Linda Alper came to Pakistan at the end of 2015 and conducted a workshop on writing. Back then, this project was still in the works. It’s been about a year and a half, and I can’t even begin to describe how transformative my writing journey has been since then.
You see, as untrained writers, we’re inclined to dwell deep into our feelings about a subject, and describe mostly what we feel. This gives any piece an airy feel, that may not be relevant to everyone. Linda, then, changed everything. She did what every good teacher does. She made us unlearn what we thought writing was all about. Every time we’d go off on a tangent to describe our feelings during the workshop, she’d lasso us back with her principles. It was rigorous, and transcendent.
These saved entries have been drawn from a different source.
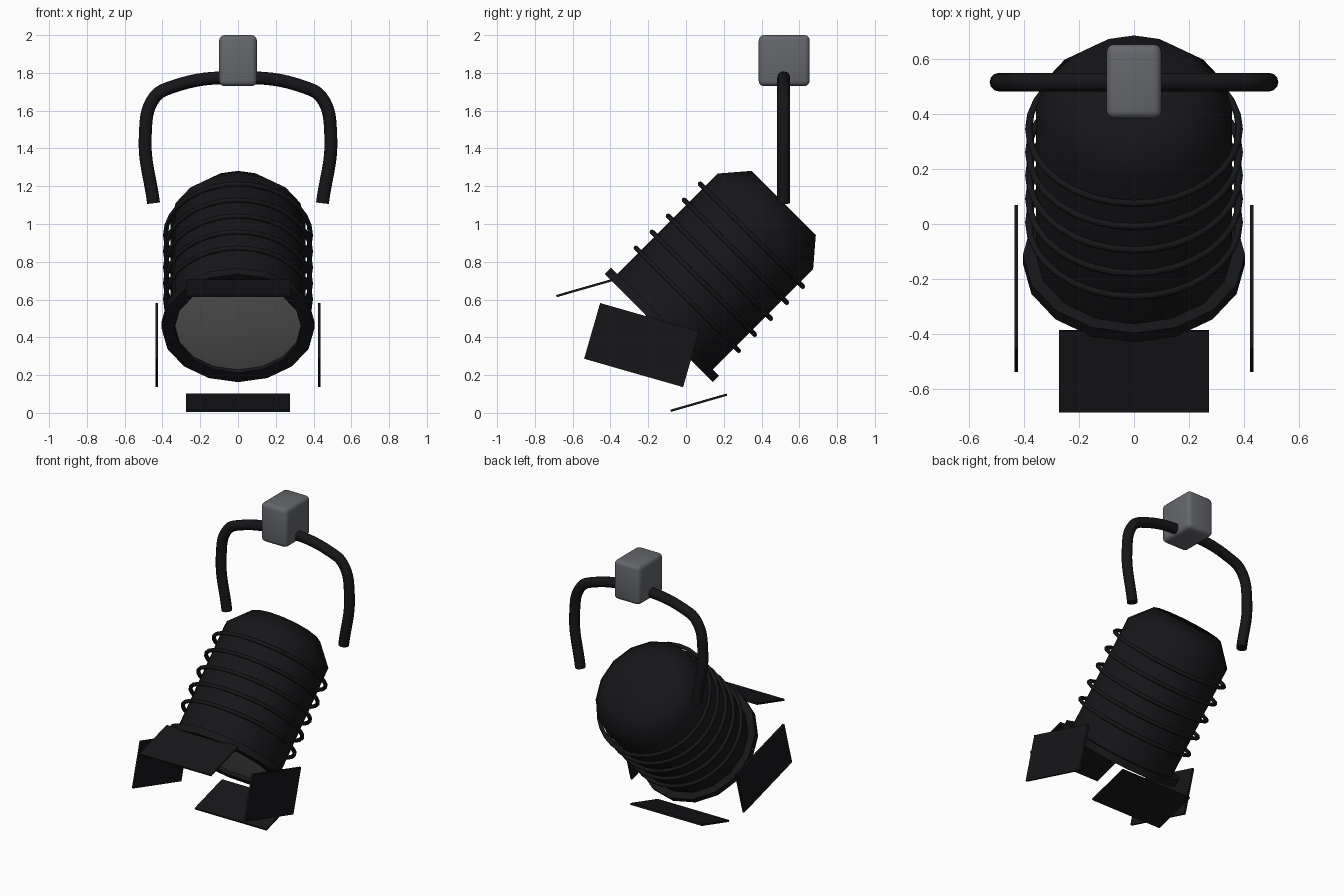
import bpy, bmesh
from math import radians, pi, cos, sin
from mathutils import Matrix, Vector

if "Cube" in bpy.data.objects:
    bpy.data.objects.remove(bpy.data.objects["Cube"])


def material(name, rgb):
    m = bpy.data.materials.new(name)
    m.diffuse_color = (*rgb, 1)
    m.use_nodes = True
    m.node_tree.nodes["Principled BSDF"].inputs["Base Color"].default_value = m.diffuse_color
    return m


black = material("black_paint", (0.008, 0.008, 0.01))
grey = material("clamp_grey", (0.13, 0.135, 0.15))
glass = material("lens_grey", (0.25, 0.25, 0.25))

# Lamp axis: local z runs backwards and up at 45 degrees
LAMP = Matrix.Translation((0, -0.297, 0.297)) @ Matrix.Rotation(radians(-45), 4, 'X')


def smooth(ob, angle):
    bpy.ops.object.select_all(action='DESELECT')
    ob.select_set(True)
    bpy.context.view_layer.objects.active = ob
    bpy.ops.object.shade_smooth_by_angle(angle=radians(angle))


def finish(name, bm, mat, angle=None):
    bmesh.ops.recalc_face_normals(bm, faces=bm.faces)
    me = bpy.data.meshes.new(name)
    bm.to_mesh(me)
    bm.free()
    me.materials.append(mat)
    ob = bpy.data.objects.new(name, me)
    bpy.context.collection.objects.link(ob)
    if angle:
        smooth(ob, angle)
    return ob


def lathe(name, profile, mat, angle, steps=16, closed=False):
    bm = bmesh.new()
    vs = [bm.verts.new((r, 0, t)) for r, t in profile]
    pairs = list(zip(vs, vs[1:] + vs[:1])) if closed else list(zip(vs, vs[1:]))
    edges = [bm.edges.new(p) for p in pairs]
    bmesh.ops.spin(bm, geom=vs + edges, axis=(0, 0, 1), cent=(0, 0, 0),
                   angle=2 * pi, steps=steps, use_duplicate=False)
    bmesh.ops.remove_doubles(bm, verts=bm.verts, dist=1e-4)
    bm.transform(LAMP)
    return finish(name, bm, mat, angle)


# Housing with front rim and chamfered back
lathe("lamp_housing", [(0.335, 0.25), (0.335, 0.215), (0.405, 0.215), (0.405, 0.262),
                       (0.357, 0.262), (0.357, 1.015), (0.24, 1.152), (0, 1.152)], black, 60)

# Lens, slightly domed
lathe("lens", [(0.337, 0.238), (0, 0.205)], glass, 40)

# Cooling rings
for i in range(5):
    t = 0.43 + 0.12 * i
    ring = [(0.384 + 0.013 * cos(a * pi / 4), t + 0.013 * sin(a * pi / 4)) for a in range(8)]
    lathe(f"cooling_ring_{i + 1}", ring, black, 60, steps=32, closed=True)


# Barn door flaps: thin plates tilted about x
def plate(name, size, centre, tilt):
    bm = bmesh.new()
    bmesh.ops.create_cube(bm, size=1, matrix=Matrix.Translation(centre)
                          @ Matrix.Rotation(radians(tilt), 4, 'X')
                          @ Matrix.Diagonal((*size, 1)))
    finish(name, bm, black)


plate("top_flap", (0.548, 0.31, 0.012), (0, -0.537, 0.661), 16)
plate("bottom_flap", (0.548, 0.31, 0.012), (0, 0.068, 0.054), 16)
for side, label in ((-1, "left"), (1, "right")):
    plate(label + "_flap", (0.013, 0.545, 0.307), (side * 0.429, -0.235, 0.359), -16)

# Yoke: bent tube hanging from the clamp
half = [(0.447, 1.11), (0.491, 1.47), (0.442, 1.67), (0.35, 1.725)]
path = [(-x, z) for x, z in half] + [(0, 1.775)] + half[::-1]
curve = bpy.data.curves.new("yoke", 'CURVE')
curve.dimensions = '3D'
curve.bevel_depth = 0.034
curve.bevel_resolution = 4
curve.resolution_u = 8
curve.use_fill_caps = True
sp = curve.splines.new('BEZIER')
sp.bezier_points.add(len(path) - 1)
for p, (x, z) in zip(sp.bezier_points, path):
    p.co = (x, 0.517, z)
    p.handle_left_type = p.handle_right_type = 'AUTO'
curve.materials.append(black)
bpy.context.collection.objects.link(bpy.data.objects.new("yoke", curve))

# Clamp block with rounded edges
bm = bmesh.new()
bmesh.ops.create_cube(bm, size=1, matrix=Matrix.Translation((0, 0.52, 1.865))
                      @ Matrix.Diagonal((0.2, 0.27, 0.27, 1)))
bmesh.ops.bevel(bm, geom=bm.edges[:], offset=0.028, segments=3, profile=0.5, affect='EDGES')
finish("clamp_block", bm, grey, 40)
She helped us understand that most stories follow a predictable format. This was new to us. “The hero’s journey” by Joseph Campbell was quoted, and we deconstructed stories of our choosing according to the given format. This seems rather dry for a writer, but boy was it useful.
I’d been writing for over a decade, and for the first time, I learned to truly separate right brain activity from left brain activity. So many things that I thought have to do with creativity, or “channeling” words, was now easily fitting into a box in my mind, filled with tools to structure a story in a way that the audience can immediately identify with.
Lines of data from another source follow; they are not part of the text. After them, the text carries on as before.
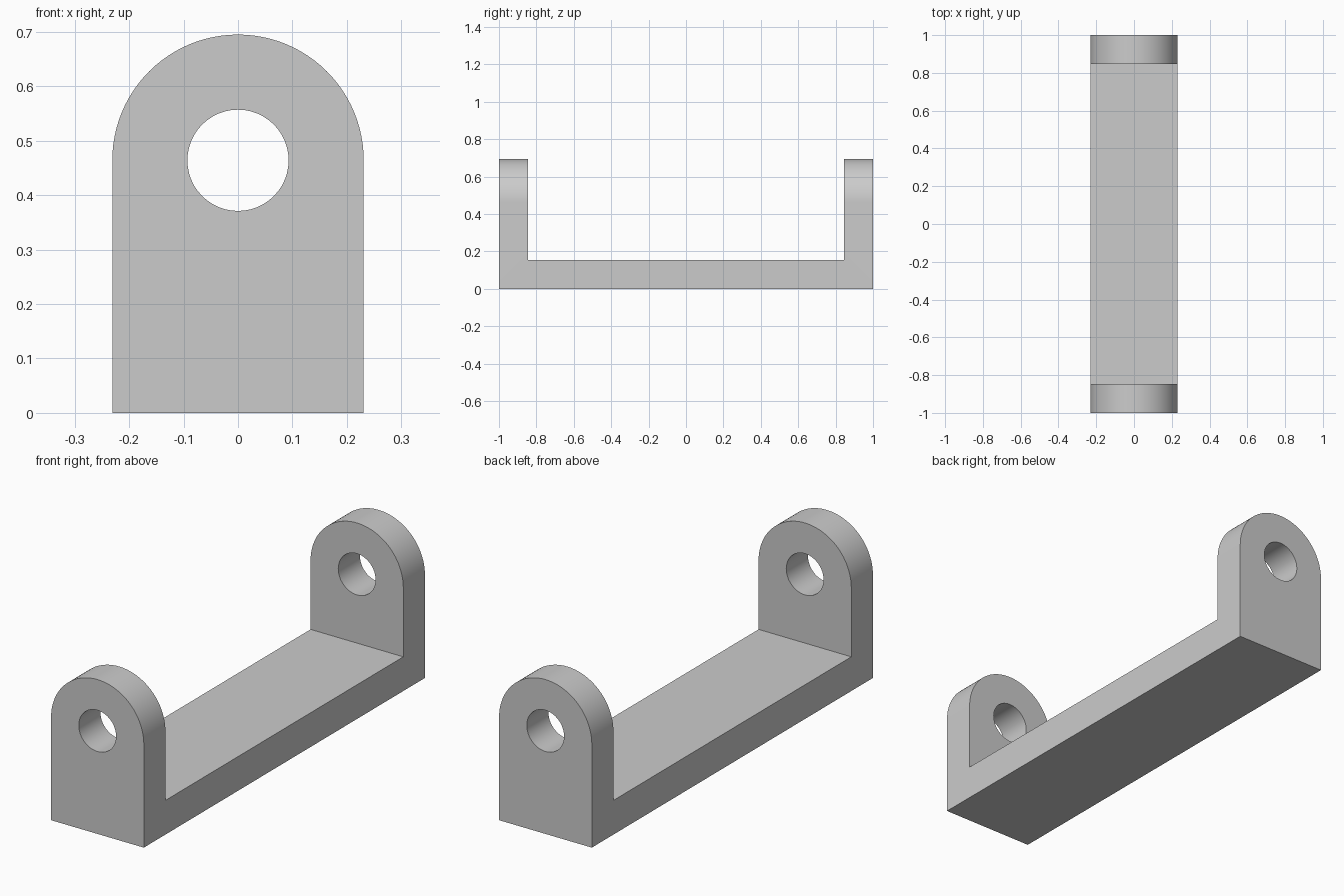
import bpy
import bmesh
from math import cos, sin, pi
from mathutils import Vector

if "Cube" in bpy.data.objects:
    bpy.data.objects.remove(bpy.data.objects["Cube"], do_unlink=True)

HALF_LENGTH = 1.0
HALF_WIDTH = 0.231
THICKNESS = 0.154
HOLE_RADIUS = 0.093
AXIS_HEIGHT = 0.464
TOP = AXIS_HEIGHT + HALF_WIDTH
ARC_STEPS = 48

grey = bpy.data.materials.new("plain grey")
grey.use_nodes = True
grey.diffuse_color = (0.6, 0.6, 0.6, 1)
grey.node_tree.nodes["Principled BSDF"].inputs["Base Color"].default_value = (0.6, 0.6, 0.6, 1)


def prism(name, points, sweep):
    """Extrude a closed outline along the sweep vector."""
    bm = bmesh.new()
    face = bm.faces.new([bm.verts.new(p) for p in points])
    extruded = bmesh.ops.extrude_face_region(bm, geom=[face])["geom"]
    verts = [g for g in extruded if isinstance(g, bmesh.types.BMVert)]
    bmesh.ops.translate(bm, verts=verts, vec=Vector(sweep))
    bmesh.ops.recalc_face_normals(bm, faces=bm.faces)
    mesh = bpy.data.meshes.new(name)
    bm.to_mesh(mesh)
    bm.free()
    mesh.materials.append(grey)
    obj = bpy.data.objects.new(name, mesh)
    bpy.context.collection.objects.link(obj)
    return obj


def arc(radius, start, end, steps, y):
    """Points on a circle around the hole axis."""
    angles = [start + (end - start) * i / steps for i in range(steps + 1)]
    return [(radius * cos(a), y, AXIS_HEIGHT + radius * sin(a)) for a in angles]


def carve(target, cutter, operation):
    """Apply a boolean and discard the helper."""
    cutter.hide_render = True
    mod = target.modifiers.new(operation.lower(), "BOOLEAN")
    mod.operation = operation
    mod.solver = "EXACT"
    mod.object = cutter
    bpy.context.view_layer.objects.active = target
    bpy.ops.object.modifier_apply(modifier=mod.name)
    bpy.data.objects.remove(cutter, do_unlink=True)


# U-shaped side profile swept across the width, wider and taller than needed
inner = HALF_LENGTH - THICKNESS
side = [(-HALF_LENGTH, 0), (HALF_LENGTH, 0), (HALF_LENGTH, 1), (inner, 1),
        (inner, THICKNESS), (-inner, THICKNESS), (-inner, 1), (-HALF_LENGTH, 1)]
bracket = prism("bracket", [(-0.5, y, z) for y, z in side], (1, 0, 0))

# Round-topped front outline trims the width and both lugs
far = HALF_LENGTH + 0.2
outline = [(-HALF_WIDTH, -far, -0.2), (HALF_WIDTH, -far, -0.2)]
outline += arc(HALF_WIDTH, 0, pi, ARC_STEPS, -far)
carve(bracket, prism("outline_cutter", outline, (0, 2 * far, 0)), "INTERSECT")

# Pin hole through both lugs
circle = arc(HOLE_RADIUS, 0, 2 * pi, ARC_STEPS, -far)[:-1]
carve(bracket, prism("hole_cutter", circle, (0, 2 * far, 0)), "DIFFERENCE")

# Smooth the curved walls, keep edges crisp
bpy.ops.object.select_all(action="DESELECT")
bracket.select_set(True)
bpy.context.view_layer.objects.active = bracket
bpy.ops.object.shade_smooth_by_angle(angle=pi / 6)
During the workshop, if she had a whip, she’d use it every time we’d say or write something non-specific. No psychology mattered here when creating characters, all that mattered were things like the color of the character’s shoes, ironing of their clothes, the way they wore their hair, and what kind of verbal “tick” they had. It was humbling as a writer to be taken through such a process.
Then a year later, she took me through another experience: writing as a team. Piece after piece. The nature of the project was unique, it was an ensemble piece, and it was less of a play, and more of a presentation. It was different to everything I’d ever done. She taught us how writers need to be okay with their pieces being killed, or how she put it, “killing your babies”. She put the pieces together, make edits, take excerpts, and gave it structure. It was humbling watching her work. How she’d make decisions about specific words and phrases. It was particularly amazing how she’d have us translate from Urdu to English and then work out the linguistic kinks so that they would connect with and American Audience.
When it was done, I have to admit it seemed a little… I don’t know… bland? But that was because we’d read the pieces over and over, and we’d gotten used to the punchlines and intensity. It was during rehearsals, when Linda had actually left, that it all started to unfold. As we started the blocking, and when the lines started to come out as David directed us, the pieces’ depth began to unravel. The structure started to make sense all of a sudden. And even now, as we are in our final phase of the rehearsals, the “play” keeps unfolding in layers.
The whole process was inspirational. I can never look at writing like I used to, all over again. Linda, you are phenomenal, as a teacher, a coach, and as a human being. And your “momming” us around is always welcome. I am forever grateful. Thank you!